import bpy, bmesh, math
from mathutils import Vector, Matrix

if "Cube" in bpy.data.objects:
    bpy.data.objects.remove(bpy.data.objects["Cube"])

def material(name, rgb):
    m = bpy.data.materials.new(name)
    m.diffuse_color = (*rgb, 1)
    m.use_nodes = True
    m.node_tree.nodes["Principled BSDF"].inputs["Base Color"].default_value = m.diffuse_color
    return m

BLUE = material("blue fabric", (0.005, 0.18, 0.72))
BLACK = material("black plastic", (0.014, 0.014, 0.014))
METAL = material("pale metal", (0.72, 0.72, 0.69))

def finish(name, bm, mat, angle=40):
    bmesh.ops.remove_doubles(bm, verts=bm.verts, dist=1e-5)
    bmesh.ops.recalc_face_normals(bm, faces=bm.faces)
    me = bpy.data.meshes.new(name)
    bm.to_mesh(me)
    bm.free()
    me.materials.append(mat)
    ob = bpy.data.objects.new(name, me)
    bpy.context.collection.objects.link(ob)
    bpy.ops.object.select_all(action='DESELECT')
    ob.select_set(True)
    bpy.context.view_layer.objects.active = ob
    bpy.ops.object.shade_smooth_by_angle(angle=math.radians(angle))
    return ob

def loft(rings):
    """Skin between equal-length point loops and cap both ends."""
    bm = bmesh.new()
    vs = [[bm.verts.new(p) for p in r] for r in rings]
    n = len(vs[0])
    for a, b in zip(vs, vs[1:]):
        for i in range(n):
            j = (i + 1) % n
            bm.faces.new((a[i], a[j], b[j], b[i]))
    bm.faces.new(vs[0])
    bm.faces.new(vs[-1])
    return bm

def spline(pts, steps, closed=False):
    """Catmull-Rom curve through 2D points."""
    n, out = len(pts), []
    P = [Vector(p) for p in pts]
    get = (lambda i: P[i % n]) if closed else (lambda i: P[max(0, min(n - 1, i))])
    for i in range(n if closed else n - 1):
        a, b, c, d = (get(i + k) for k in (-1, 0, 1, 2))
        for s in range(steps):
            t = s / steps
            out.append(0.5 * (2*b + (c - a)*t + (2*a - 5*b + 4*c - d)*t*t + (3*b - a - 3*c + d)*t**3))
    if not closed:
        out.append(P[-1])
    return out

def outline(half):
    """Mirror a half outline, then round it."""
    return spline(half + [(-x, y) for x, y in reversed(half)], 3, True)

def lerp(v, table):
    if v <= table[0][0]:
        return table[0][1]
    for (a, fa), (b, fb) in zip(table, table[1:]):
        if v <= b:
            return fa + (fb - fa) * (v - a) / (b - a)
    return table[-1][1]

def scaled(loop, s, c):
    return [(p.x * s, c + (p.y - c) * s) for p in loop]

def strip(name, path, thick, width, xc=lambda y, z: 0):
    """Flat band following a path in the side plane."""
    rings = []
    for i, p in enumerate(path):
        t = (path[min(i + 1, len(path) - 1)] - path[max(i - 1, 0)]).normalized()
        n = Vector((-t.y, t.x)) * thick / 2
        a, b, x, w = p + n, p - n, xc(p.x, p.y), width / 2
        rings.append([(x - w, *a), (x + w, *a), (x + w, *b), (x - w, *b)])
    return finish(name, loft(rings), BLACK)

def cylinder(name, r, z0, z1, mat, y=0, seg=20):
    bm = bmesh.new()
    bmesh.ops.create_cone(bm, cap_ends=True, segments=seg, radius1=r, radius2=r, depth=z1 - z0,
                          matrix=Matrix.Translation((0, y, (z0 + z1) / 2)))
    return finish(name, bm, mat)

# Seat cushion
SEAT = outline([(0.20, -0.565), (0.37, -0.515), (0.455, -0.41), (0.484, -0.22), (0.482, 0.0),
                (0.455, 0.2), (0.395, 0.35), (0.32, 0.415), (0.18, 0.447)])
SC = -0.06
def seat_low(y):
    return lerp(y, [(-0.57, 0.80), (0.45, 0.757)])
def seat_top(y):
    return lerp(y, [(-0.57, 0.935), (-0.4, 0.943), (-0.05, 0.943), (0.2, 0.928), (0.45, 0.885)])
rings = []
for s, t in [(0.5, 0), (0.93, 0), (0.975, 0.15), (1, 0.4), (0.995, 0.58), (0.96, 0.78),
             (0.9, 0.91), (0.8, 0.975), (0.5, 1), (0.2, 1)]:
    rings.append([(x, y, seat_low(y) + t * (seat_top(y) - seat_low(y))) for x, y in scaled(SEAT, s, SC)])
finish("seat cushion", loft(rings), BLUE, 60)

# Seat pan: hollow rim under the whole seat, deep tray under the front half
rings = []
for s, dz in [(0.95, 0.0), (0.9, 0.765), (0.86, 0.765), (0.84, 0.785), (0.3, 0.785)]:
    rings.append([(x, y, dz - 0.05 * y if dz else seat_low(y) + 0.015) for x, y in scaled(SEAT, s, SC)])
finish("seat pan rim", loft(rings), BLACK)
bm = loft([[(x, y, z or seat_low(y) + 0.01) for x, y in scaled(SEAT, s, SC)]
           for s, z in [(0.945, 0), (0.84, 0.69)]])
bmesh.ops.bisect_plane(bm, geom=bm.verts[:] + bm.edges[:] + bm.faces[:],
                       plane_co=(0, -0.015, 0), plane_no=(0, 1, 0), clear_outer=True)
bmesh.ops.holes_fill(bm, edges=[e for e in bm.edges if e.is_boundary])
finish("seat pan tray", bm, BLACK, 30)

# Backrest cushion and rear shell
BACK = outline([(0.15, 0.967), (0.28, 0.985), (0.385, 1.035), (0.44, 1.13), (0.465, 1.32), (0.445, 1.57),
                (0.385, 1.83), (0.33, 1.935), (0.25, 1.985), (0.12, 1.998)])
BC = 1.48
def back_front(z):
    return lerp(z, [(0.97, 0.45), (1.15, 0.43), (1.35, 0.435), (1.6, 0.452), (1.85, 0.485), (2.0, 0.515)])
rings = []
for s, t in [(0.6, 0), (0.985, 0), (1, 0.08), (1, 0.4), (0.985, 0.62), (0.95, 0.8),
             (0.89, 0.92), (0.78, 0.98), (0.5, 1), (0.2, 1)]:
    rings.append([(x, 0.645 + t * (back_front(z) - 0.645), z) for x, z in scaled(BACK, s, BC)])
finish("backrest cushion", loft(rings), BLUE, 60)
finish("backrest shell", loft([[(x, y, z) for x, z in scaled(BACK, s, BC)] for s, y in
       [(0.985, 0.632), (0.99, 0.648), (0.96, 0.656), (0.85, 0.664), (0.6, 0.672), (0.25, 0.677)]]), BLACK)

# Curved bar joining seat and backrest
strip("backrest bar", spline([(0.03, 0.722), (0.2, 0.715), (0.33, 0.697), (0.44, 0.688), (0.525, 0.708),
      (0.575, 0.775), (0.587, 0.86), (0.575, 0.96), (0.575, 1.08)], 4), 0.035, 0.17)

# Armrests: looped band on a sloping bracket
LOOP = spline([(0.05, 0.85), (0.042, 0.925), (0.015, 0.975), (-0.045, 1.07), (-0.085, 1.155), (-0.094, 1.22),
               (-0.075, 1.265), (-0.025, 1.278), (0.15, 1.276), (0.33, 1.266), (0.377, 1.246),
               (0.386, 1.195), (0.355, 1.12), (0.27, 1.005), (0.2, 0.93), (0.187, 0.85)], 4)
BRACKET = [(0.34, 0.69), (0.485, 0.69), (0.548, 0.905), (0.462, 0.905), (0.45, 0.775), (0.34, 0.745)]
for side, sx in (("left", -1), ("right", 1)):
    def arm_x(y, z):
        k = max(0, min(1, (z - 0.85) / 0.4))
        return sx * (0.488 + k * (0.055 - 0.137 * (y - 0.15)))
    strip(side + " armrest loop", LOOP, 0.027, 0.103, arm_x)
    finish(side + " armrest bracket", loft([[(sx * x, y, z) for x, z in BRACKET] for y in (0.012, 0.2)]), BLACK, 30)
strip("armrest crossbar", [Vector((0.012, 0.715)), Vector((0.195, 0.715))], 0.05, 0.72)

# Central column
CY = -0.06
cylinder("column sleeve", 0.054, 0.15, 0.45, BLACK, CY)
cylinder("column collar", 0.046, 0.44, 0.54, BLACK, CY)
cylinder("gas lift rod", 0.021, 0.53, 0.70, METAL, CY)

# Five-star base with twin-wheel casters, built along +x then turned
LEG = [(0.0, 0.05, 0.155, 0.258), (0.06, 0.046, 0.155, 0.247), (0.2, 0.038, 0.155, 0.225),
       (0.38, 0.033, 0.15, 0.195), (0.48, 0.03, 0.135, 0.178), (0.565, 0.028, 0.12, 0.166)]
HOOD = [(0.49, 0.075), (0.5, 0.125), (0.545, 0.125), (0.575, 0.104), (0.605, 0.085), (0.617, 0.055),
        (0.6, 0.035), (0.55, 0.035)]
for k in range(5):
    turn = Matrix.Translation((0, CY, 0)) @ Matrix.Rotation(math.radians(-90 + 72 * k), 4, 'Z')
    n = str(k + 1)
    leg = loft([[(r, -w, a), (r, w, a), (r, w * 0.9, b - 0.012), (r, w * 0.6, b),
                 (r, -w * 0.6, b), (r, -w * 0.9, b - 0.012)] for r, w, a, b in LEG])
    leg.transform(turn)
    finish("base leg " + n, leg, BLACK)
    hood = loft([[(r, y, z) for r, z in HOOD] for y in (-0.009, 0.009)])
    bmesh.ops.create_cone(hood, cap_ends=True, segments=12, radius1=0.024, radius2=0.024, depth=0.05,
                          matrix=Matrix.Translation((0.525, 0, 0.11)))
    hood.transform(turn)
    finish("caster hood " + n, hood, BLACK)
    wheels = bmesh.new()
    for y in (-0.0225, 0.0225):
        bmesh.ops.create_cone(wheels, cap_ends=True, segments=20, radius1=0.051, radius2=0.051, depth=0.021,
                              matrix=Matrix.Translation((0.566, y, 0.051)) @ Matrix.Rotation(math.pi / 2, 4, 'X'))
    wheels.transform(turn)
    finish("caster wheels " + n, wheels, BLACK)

*WHAT NEEDS TO BE DONE*
Respond with a number only: how many lines in the material contain the string "cylinder"?

*SOLUTION FOR THIS PROBLEM*
4